Task details
Start at the line below containing "# Plain grey metal" and stop at the line containing "bpy.ops.object.shade_smooth_by_angle(angle=radians(30))". Repeat every line of that stretch exactly, and nothing outside it.

*** Entries shown

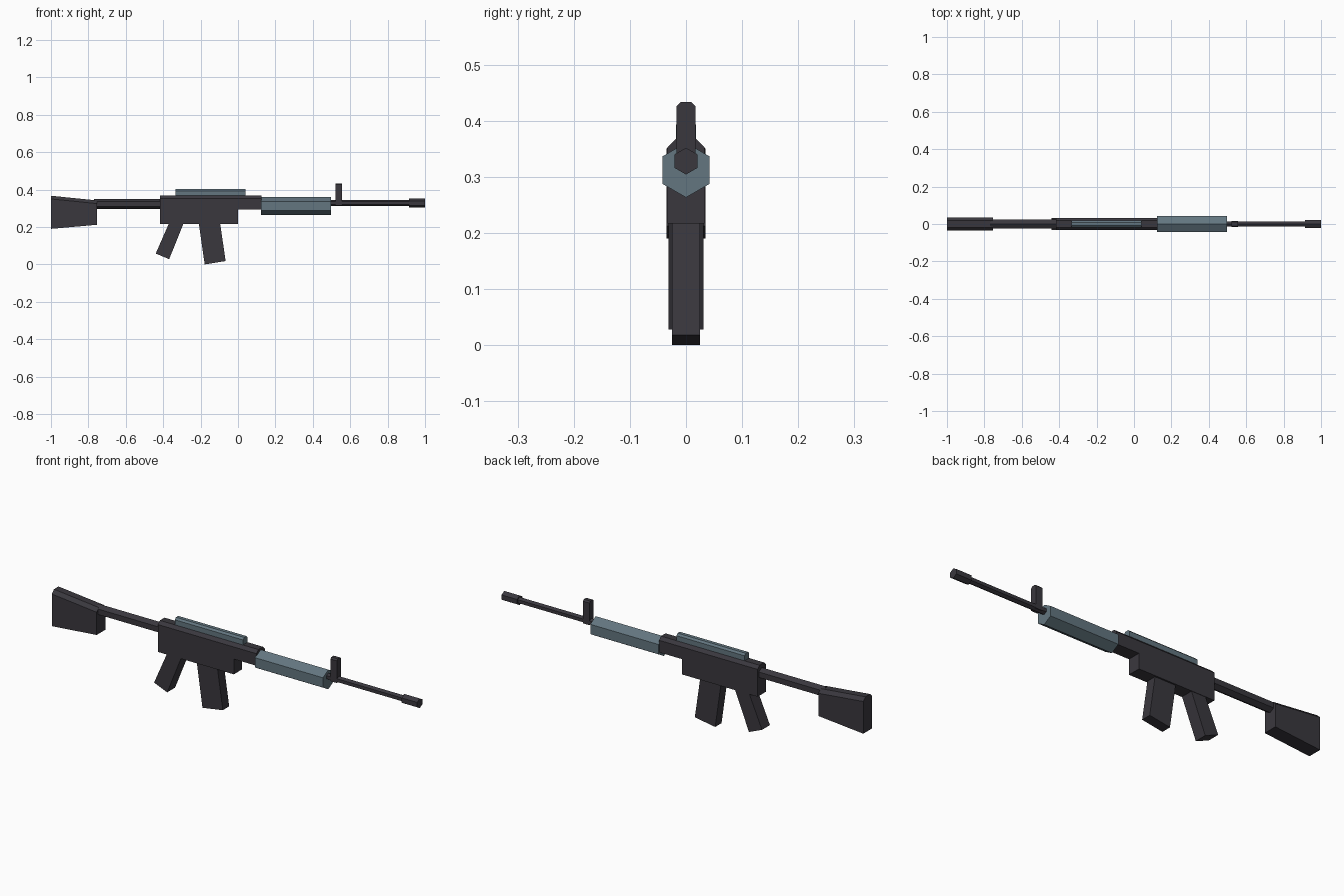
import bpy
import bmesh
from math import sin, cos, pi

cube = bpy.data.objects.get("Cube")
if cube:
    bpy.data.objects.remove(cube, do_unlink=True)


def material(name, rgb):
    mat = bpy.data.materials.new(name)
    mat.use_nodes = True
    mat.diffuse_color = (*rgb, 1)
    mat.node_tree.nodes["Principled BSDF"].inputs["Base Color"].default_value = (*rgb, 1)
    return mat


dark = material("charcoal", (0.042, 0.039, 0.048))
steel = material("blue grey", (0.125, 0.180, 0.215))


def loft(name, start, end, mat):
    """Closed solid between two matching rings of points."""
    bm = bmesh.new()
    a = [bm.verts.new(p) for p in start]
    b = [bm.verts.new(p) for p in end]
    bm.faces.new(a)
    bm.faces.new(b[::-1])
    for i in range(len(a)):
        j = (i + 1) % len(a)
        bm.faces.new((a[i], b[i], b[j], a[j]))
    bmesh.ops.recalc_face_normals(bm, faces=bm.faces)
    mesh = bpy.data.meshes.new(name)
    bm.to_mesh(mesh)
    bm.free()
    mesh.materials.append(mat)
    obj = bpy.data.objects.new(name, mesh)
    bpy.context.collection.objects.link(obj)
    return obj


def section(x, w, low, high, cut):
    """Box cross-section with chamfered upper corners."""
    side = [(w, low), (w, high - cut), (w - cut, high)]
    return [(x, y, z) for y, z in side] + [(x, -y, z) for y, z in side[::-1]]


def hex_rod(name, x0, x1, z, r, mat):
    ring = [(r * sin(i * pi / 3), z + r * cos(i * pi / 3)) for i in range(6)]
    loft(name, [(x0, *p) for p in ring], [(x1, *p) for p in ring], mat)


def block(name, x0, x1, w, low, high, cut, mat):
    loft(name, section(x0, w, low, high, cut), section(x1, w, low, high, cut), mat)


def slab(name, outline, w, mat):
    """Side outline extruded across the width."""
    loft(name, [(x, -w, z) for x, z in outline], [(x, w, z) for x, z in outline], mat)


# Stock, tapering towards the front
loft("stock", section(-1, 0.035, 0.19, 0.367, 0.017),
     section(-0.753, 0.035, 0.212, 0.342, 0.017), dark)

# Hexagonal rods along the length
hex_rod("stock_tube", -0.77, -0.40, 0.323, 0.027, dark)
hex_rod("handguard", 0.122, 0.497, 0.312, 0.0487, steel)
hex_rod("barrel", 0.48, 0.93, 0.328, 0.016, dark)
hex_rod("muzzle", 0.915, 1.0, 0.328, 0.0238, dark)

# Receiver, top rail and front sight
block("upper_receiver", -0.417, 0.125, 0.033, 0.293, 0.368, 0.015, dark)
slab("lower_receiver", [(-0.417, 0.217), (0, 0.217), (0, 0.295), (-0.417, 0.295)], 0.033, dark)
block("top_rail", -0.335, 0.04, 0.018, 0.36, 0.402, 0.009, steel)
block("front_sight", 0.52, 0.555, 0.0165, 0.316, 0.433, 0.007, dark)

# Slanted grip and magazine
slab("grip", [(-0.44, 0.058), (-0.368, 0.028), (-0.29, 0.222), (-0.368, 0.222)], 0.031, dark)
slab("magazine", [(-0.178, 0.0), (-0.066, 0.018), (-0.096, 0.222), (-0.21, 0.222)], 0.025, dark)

******
*** Entries shown

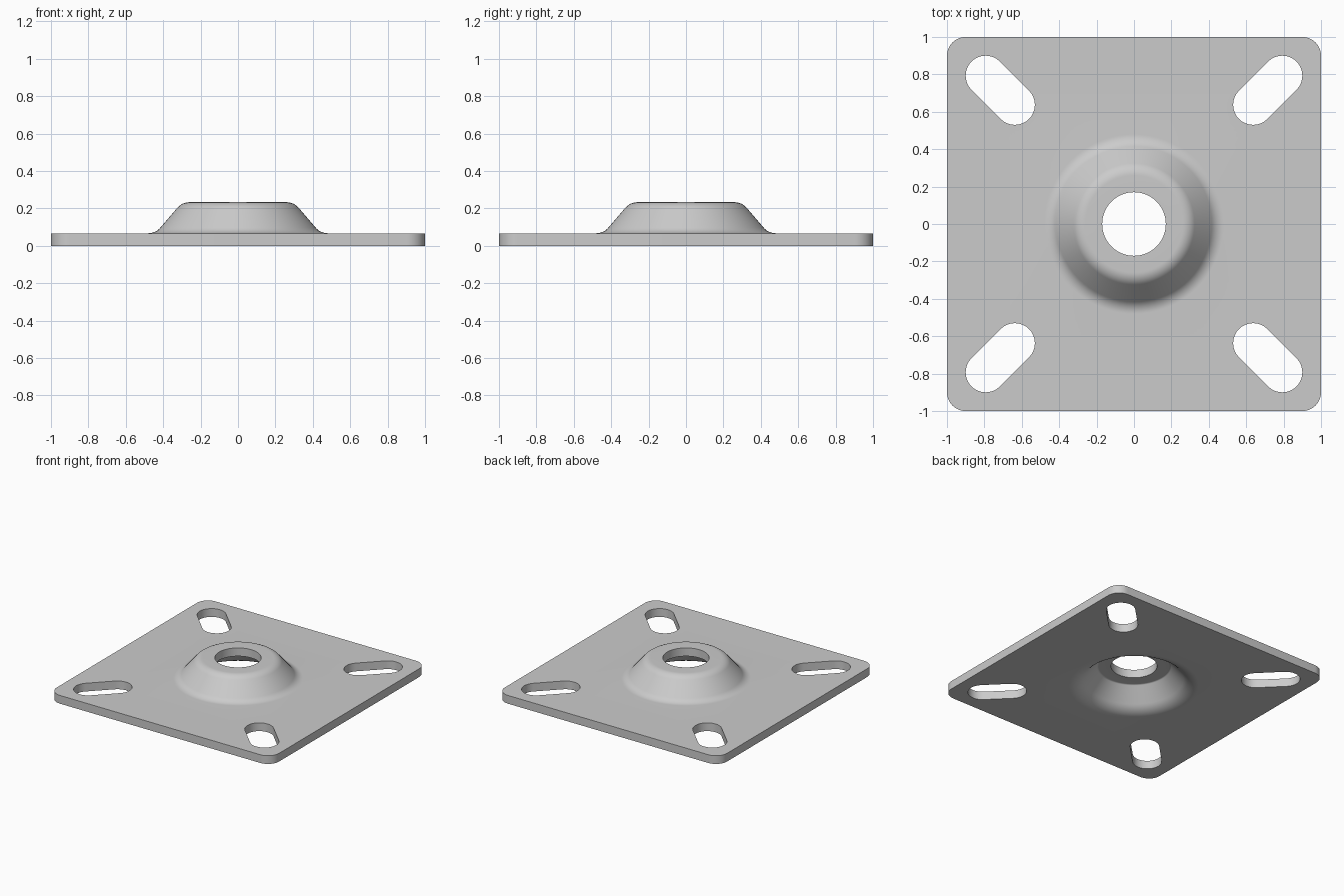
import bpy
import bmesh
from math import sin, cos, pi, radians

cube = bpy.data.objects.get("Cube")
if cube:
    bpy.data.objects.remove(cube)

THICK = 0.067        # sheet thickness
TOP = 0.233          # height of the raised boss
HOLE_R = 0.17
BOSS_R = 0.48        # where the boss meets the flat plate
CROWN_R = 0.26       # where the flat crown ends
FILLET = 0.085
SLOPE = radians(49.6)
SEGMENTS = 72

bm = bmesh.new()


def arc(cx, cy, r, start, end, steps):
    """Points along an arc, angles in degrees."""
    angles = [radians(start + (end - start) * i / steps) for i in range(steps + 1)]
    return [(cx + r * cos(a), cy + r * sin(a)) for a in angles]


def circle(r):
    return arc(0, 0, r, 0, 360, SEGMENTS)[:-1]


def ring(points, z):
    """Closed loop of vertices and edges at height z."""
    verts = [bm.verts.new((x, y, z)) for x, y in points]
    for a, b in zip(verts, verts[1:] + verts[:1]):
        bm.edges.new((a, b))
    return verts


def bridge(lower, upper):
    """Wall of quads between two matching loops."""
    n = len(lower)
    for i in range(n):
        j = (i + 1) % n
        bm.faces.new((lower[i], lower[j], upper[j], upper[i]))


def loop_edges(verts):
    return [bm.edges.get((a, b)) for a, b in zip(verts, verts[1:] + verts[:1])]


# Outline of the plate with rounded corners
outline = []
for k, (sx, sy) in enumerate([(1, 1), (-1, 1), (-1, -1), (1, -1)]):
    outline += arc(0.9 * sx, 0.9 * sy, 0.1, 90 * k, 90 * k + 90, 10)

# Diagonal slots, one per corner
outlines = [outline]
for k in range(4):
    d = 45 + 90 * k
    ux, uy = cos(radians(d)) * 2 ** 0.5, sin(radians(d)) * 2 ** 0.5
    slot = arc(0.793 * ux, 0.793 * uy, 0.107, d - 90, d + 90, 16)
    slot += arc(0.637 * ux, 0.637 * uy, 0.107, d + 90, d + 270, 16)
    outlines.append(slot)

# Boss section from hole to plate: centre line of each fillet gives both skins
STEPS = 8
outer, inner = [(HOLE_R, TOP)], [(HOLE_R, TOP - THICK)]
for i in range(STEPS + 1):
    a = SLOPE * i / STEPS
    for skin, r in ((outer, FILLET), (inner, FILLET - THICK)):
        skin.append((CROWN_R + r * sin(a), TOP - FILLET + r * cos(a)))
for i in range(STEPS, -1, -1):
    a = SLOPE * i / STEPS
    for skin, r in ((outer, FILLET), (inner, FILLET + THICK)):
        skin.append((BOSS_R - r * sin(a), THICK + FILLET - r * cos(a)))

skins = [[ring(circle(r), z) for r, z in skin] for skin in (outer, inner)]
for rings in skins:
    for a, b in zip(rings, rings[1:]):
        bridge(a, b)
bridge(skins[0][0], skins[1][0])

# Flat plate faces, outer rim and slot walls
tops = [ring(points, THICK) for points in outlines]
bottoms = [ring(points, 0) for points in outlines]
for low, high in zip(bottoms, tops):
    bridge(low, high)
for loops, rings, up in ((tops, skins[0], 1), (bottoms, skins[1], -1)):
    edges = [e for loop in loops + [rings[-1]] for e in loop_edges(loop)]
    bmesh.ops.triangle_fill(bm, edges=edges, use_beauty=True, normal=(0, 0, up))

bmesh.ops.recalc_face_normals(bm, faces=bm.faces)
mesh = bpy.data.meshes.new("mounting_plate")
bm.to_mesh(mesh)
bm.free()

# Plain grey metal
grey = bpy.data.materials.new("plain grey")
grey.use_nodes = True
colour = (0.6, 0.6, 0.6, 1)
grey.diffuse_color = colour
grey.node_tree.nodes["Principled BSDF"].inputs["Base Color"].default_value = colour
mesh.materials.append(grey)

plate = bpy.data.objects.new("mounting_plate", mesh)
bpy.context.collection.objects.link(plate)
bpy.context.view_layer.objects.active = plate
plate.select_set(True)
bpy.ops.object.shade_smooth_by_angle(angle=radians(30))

******

Response to the task
# Plain grey metal
grey = bpy.data.materials.new("plain grey")
grey.use_nodes = True
colour = (0.6, 0.6, 0.6, 1)
grey.diffuse_color = colour
grey.node_tree.nodes["Principled BSDF"].inputs["Base Color"].default_value = colour
mesh.materials.append(grey)

plate = bpy.data.objects.new("mounting_plate", mesh)
bpy.context.collection.objects.link(plate)
bpy.context.view_layer.objects.active = plate
plate.select_set(True)
bpy.ops.object.shade_smooth_by_angle(angle=radians(30))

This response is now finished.